Expand chart
Data: Money.Net; Chart: Harry Stevens/Axios

Between the lines: Maybe the valuations were a little too hot, or investors were spoiled by double digit returns.

  • Perhaps it's people looking at the economy and forthcoming interest rate hikes and deciding to sell off now in case things turn south.
  • Or maybe it's the fear of second-order effects from a potential cold war with China.

The other side: “This sort of price action is extremely normal,” Peter Lazaroff of Plancorp told MarketWatch. “What was strange was the outsized returns investors have earned in recent years with effectively no volatility.”

Driving the news:

  • The FAANG stocks (Facebook, Amazon, Apple, Netflix and Google) have collectively lost $1 trillion in market value from their 52-week highs.
  • Four out of the 5 worst performing S&P 500 stocks today were retail companies (L Brands, Target, Ross Stores, and Kohl's), per FactSet.
  • In the last 3 months, the Volatility Index (VIX) — a fear indicator on Wall Street — has surged more than 50%, per FactSet. The gauge still remains low by historical standards, but it's producing big daily swings like the chart shown below.
Data: Factset; Chart: Lazaro Gamio/Axios

The bottom line: Enjoy the holidays and get some rest. December and 2019 could be a wild ride.

Go deeper

Updated 1 hour ago - Politics & Policy

In photos: The Biden and Harris inauguration

President Biden and first lady Jill Biden watch a fireworks show on the National Mall from the Truman Balcony at the White House on Wednesday night. Photo: Chip Somodevilla/Getty Images
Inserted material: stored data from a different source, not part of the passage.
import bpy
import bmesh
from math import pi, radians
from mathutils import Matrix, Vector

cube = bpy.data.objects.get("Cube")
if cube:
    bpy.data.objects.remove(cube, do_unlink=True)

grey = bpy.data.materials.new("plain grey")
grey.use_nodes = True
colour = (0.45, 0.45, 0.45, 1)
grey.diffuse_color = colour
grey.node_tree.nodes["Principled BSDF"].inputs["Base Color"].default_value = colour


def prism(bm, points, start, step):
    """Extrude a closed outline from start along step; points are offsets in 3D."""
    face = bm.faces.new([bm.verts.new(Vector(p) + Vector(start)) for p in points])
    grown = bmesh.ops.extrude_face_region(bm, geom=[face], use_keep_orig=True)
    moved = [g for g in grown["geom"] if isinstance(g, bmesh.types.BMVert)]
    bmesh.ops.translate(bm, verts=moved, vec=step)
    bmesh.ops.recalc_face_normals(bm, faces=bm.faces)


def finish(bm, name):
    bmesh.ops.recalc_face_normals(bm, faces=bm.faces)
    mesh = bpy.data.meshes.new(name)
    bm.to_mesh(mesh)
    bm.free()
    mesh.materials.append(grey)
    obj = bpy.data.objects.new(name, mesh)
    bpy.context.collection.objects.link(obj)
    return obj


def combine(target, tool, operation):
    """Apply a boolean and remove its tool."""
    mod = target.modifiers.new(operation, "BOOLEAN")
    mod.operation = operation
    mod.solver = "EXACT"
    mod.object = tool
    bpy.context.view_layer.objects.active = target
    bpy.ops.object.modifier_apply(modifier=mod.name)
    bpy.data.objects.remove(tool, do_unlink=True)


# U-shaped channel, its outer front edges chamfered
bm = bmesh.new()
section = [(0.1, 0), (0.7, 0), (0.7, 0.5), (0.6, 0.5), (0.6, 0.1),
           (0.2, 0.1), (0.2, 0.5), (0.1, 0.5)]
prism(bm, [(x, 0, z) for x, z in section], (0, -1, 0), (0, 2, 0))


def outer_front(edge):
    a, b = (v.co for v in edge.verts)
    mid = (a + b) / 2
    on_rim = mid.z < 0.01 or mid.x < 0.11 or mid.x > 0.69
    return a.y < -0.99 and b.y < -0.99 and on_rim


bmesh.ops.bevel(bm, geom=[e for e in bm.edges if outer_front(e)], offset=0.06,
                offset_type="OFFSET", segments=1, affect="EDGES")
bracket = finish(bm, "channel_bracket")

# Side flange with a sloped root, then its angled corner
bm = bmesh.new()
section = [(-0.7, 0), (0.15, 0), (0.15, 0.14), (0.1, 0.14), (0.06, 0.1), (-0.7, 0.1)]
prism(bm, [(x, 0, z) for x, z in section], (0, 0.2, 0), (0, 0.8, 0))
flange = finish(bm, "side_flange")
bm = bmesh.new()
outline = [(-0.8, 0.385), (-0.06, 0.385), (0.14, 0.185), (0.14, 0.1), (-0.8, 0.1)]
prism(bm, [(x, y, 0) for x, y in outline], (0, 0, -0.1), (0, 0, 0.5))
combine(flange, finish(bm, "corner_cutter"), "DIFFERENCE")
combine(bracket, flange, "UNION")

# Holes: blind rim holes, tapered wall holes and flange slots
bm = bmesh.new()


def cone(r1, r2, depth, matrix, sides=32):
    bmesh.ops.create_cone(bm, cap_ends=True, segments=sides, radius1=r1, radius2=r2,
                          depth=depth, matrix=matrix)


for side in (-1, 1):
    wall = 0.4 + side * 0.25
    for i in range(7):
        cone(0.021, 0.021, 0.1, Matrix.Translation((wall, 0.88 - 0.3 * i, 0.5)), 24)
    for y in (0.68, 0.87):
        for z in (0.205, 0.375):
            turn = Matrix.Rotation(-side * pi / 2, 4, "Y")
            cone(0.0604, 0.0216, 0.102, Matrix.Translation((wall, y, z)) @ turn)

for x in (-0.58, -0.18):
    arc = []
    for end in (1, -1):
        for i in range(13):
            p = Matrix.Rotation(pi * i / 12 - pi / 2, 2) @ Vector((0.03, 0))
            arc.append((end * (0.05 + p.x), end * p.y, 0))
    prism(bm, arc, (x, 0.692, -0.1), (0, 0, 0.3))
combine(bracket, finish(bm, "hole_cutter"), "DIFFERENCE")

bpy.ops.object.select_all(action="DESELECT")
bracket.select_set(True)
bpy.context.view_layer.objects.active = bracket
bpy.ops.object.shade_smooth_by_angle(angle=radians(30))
President Biden signed his first executive orders into law from the Oval Office on Wednesday evening after walking in a brief inaugural parade to the White House with First Lady Jill Biden and members of their family. He was inaugurated with Vice President Kamala Harris at the U.S. Capitol on Wednesday morning.
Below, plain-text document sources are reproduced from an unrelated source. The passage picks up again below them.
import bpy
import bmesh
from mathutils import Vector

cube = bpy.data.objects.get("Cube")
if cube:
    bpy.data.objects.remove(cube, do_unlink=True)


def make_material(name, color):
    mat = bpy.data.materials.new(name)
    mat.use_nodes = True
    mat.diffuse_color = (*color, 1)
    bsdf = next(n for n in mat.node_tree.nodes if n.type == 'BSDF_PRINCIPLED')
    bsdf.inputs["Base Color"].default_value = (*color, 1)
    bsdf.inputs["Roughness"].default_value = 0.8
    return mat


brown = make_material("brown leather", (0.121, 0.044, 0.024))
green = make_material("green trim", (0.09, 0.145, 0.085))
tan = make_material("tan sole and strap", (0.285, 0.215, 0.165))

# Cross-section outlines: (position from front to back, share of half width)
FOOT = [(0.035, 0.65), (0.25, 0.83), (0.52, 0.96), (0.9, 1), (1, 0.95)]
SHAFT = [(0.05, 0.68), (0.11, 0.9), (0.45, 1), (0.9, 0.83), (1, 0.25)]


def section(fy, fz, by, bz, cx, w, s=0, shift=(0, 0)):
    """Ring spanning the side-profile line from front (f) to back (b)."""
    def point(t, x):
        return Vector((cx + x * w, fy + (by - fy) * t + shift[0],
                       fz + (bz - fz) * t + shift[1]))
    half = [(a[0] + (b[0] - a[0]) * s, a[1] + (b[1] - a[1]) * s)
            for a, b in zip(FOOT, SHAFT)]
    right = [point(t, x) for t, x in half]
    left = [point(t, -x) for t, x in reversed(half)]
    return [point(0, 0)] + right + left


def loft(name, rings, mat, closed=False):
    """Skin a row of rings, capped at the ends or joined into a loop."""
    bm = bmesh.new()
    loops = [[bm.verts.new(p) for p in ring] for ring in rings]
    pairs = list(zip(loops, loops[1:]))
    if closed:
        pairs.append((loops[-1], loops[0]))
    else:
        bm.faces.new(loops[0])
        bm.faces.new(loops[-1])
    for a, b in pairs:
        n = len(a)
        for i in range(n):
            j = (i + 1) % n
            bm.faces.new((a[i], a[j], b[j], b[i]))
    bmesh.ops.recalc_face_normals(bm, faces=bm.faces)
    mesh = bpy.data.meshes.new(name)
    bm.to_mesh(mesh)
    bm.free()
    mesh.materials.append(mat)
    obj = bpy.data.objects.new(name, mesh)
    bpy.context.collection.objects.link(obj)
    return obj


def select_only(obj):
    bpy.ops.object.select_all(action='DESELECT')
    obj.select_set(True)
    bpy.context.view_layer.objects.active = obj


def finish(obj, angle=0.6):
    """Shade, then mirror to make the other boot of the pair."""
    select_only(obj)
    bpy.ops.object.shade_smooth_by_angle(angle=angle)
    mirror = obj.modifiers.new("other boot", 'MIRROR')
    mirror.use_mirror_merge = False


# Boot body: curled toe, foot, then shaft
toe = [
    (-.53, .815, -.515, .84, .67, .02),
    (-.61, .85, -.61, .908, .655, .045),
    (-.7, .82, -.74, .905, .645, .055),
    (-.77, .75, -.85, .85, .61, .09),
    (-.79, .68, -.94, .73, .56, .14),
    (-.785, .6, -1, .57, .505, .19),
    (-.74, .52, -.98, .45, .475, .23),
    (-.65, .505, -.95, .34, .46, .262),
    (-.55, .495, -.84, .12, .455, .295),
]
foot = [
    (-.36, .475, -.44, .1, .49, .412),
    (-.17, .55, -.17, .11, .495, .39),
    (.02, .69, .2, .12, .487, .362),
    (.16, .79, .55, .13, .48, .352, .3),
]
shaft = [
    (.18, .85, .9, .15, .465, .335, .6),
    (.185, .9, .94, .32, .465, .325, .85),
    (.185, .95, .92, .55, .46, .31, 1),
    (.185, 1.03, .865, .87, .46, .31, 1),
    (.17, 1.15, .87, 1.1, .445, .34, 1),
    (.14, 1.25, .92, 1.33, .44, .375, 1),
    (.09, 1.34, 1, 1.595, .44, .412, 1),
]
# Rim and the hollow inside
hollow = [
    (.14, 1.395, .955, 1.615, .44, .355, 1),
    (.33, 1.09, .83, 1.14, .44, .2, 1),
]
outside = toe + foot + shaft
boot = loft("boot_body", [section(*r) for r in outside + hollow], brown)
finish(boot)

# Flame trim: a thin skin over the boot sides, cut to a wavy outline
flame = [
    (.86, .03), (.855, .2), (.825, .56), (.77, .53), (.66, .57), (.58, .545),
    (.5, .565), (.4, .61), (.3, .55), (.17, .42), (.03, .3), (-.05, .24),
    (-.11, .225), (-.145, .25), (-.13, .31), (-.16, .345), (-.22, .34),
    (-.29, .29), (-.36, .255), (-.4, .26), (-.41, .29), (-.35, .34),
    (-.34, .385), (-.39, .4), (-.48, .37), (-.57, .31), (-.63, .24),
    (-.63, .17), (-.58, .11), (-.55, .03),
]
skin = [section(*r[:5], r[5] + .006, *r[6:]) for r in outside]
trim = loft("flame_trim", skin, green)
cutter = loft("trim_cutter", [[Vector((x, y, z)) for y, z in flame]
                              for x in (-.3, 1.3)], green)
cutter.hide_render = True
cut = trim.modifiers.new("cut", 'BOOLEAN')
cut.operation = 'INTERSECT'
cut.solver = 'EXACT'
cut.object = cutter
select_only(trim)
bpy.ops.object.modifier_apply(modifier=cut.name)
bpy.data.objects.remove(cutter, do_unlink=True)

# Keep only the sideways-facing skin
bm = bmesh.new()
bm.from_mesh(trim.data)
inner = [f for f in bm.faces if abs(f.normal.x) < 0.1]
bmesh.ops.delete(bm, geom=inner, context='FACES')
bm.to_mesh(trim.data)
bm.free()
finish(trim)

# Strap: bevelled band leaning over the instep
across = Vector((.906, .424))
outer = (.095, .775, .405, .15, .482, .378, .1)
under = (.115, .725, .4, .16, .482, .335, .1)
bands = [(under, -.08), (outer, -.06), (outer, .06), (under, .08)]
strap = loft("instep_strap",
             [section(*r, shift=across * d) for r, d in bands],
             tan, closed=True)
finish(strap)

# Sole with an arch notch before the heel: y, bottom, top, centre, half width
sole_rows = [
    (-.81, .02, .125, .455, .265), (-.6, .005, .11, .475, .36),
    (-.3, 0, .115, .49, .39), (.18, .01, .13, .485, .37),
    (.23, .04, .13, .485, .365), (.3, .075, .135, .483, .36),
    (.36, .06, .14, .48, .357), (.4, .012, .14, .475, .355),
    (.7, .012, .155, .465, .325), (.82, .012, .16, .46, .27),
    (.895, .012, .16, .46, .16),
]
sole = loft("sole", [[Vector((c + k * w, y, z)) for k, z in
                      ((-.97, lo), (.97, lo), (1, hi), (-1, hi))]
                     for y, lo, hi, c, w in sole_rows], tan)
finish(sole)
Why it matters: Many of Biden's day one actions immediately reverse key Trump administration policies, including rejoining the Paris Agreement and the World Health Organization, launching a racial equity initiative and reversing the Muslim travel ban.

Republicans pledge to set aside differences and work with Biden

President Biden speaks to Sen. Mitch McConnell after being sworn in at the West Front of the U.S. Capitol on Wednesday. Photo: Erin Schaff-Pool/Getty Images

Several Republicans praised President Biden's calls for unity during his inaugural address on Wednesday and pledged to work together for the benefit of the American people.

Why it matters: The Democrats only have a slim majority in the Senate and Biden will likely need to work with the GOP to pass his legislative agenda.

The Biden protection plan

Joe Biden announces his first run for the presidency in June 1987. Photo: Howard L. Sachs/CNP/Getty Images

The Joe Biden who became the 46th president on Wednesday isn't the same blabbermouth who failed in 1988 and 2008.

Why it matters: Biden now heeds guidance about staying on task with speeches and no longer worries a gaffe or two will cost him an election. His staff also limits the places where he speaks freely and off the cuff. This Biden protective bubble will only tighten in the months ahead, aides tell Axios.